2. The blog is far less work. It’s essentially self-service, which means I compose and post the content, and my fabulous production staff sends out the e-mail alerts every month. (We considered having the alerts broadcast automatically, but we’ve found that it’s just as easy to do so manually, plus it gives us more control. The e-mail service we use is Zookoda.) In the newsletter era, our art director had to compose a new HTML document every month, and always in a rush, since inevitably I’d only write the newsletter at the last possible moment.

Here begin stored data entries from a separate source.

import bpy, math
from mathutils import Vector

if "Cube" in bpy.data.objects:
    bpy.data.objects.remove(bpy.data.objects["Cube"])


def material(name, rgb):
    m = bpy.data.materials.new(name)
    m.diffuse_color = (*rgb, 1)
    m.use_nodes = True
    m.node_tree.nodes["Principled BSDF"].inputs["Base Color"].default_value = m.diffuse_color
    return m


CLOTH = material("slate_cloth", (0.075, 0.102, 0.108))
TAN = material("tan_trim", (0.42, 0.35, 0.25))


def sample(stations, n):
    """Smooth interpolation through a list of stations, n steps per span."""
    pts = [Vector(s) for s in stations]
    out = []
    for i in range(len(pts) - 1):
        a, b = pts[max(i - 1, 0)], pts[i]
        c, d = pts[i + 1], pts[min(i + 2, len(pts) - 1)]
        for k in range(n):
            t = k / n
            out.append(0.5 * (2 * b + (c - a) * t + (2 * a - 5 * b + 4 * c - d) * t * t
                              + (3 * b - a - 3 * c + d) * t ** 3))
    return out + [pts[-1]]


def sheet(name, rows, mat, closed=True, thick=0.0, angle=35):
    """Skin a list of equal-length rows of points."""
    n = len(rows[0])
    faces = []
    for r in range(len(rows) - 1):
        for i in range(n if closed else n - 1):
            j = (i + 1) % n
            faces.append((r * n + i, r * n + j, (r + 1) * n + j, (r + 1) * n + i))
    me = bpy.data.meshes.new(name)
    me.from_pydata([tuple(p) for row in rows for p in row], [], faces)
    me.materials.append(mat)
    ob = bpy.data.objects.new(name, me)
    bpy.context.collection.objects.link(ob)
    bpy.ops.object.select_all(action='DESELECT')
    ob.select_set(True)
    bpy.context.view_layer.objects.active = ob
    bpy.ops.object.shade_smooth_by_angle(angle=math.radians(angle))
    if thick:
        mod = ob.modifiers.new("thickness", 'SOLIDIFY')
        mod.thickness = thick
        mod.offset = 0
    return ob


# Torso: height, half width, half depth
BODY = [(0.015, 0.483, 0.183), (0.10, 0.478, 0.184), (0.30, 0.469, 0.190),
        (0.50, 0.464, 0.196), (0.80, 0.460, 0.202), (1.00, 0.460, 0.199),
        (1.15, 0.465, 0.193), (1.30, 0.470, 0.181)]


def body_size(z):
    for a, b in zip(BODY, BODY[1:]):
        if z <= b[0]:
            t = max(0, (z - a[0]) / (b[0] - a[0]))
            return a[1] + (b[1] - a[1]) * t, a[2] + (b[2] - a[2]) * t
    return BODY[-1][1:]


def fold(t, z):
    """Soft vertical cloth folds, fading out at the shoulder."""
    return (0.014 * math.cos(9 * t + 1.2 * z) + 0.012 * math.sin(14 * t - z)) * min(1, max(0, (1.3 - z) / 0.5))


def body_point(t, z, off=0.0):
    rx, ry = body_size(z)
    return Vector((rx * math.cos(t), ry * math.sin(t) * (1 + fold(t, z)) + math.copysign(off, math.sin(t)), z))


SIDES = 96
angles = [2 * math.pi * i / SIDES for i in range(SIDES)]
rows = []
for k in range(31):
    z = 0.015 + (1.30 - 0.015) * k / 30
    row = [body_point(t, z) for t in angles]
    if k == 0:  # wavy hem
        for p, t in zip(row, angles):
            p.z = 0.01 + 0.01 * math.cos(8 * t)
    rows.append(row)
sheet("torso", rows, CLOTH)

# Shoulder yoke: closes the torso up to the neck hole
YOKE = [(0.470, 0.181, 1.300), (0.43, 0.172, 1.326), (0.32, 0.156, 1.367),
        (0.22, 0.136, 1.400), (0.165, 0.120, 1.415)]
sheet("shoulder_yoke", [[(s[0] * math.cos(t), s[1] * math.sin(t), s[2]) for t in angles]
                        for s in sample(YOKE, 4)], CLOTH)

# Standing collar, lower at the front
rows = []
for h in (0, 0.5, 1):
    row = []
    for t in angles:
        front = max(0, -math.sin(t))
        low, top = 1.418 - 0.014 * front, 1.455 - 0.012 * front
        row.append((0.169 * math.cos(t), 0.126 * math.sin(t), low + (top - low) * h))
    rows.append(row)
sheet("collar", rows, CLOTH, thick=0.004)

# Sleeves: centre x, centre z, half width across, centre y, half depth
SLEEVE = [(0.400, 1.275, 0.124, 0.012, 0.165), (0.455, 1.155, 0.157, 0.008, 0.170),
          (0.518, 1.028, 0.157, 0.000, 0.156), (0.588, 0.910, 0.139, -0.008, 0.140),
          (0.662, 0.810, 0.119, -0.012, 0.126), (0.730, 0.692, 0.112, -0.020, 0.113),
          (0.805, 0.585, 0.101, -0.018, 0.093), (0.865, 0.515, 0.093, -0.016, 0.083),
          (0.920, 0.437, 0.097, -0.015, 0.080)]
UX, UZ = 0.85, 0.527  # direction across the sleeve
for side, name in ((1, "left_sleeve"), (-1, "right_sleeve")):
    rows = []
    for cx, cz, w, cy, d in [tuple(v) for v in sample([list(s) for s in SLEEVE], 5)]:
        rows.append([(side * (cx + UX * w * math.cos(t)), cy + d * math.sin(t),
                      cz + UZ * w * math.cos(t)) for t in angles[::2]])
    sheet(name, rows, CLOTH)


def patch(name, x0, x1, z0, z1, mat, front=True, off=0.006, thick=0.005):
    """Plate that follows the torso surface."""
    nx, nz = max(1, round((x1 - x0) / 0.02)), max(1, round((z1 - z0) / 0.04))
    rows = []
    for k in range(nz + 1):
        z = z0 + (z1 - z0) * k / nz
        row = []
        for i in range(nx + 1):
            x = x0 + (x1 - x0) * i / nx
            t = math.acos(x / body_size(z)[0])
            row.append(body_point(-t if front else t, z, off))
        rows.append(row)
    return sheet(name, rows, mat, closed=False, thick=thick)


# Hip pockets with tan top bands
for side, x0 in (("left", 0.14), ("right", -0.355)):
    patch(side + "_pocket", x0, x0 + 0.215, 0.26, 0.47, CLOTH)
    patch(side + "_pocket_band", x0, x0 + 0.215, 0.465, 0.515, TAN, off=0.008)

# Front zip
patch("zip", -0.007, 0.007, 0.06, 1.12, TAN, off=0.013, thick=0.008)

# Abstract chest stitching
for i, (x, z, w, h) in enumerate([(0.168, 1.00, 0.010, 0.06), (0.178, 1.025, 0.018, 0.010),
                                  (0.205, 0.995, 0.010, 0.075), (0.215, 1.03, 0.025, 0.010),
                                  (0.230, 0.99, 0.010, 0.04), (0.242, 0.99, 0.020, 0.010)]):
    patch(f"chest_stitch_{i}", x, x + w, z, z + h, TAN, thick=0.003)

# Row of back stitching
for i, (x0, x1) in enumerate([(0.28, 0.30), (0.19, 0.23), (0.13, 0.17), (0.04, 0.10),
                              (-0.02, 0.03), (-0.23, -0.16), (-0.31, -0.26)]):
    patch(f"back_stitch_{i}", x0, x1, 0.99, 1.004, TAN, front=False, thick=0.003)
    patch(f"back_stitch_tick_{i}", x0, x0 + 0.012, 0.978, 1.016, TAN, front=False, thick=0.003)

3. The blog is more viral. A very pleasant surprise (though perhaps it shouldn’t have been unexpected) is how other marketing bloggers have picked up our content and commented on it within their own blogs. This creates links to our blog, traffic to our Website, and new subscribers. The content also seems to be picked up very readily by Google and other search engines, which means even more traffic. (Our publishing platform, WordPress, does an exemplary job in providing statistics: where traffic is linking from, what posts are most popular, where readers are clicking, etc.)

4. The blog is easier to write for. I said this when we first made the decision, and it has been borne out, and then some. I don’t have a deadline staring at me every 30 days, and yet I’ve written more for the blog on average every month, than I did for the newsletter. One, because the blog lends itself to commentary and other types of content, and also instead of procrastinating until the deadline as I used to, now I just write when the mood strikes. Which apparently is somewhat often.

To those blogophobes out there, I say: take the leap. If you’re still nervous you won’t have a continual source of content, then build up a store of posts, enough for a few months, and just roll it out slowly as needed. If you need help, let us know.


Your email address will not be published. Required fields are marked *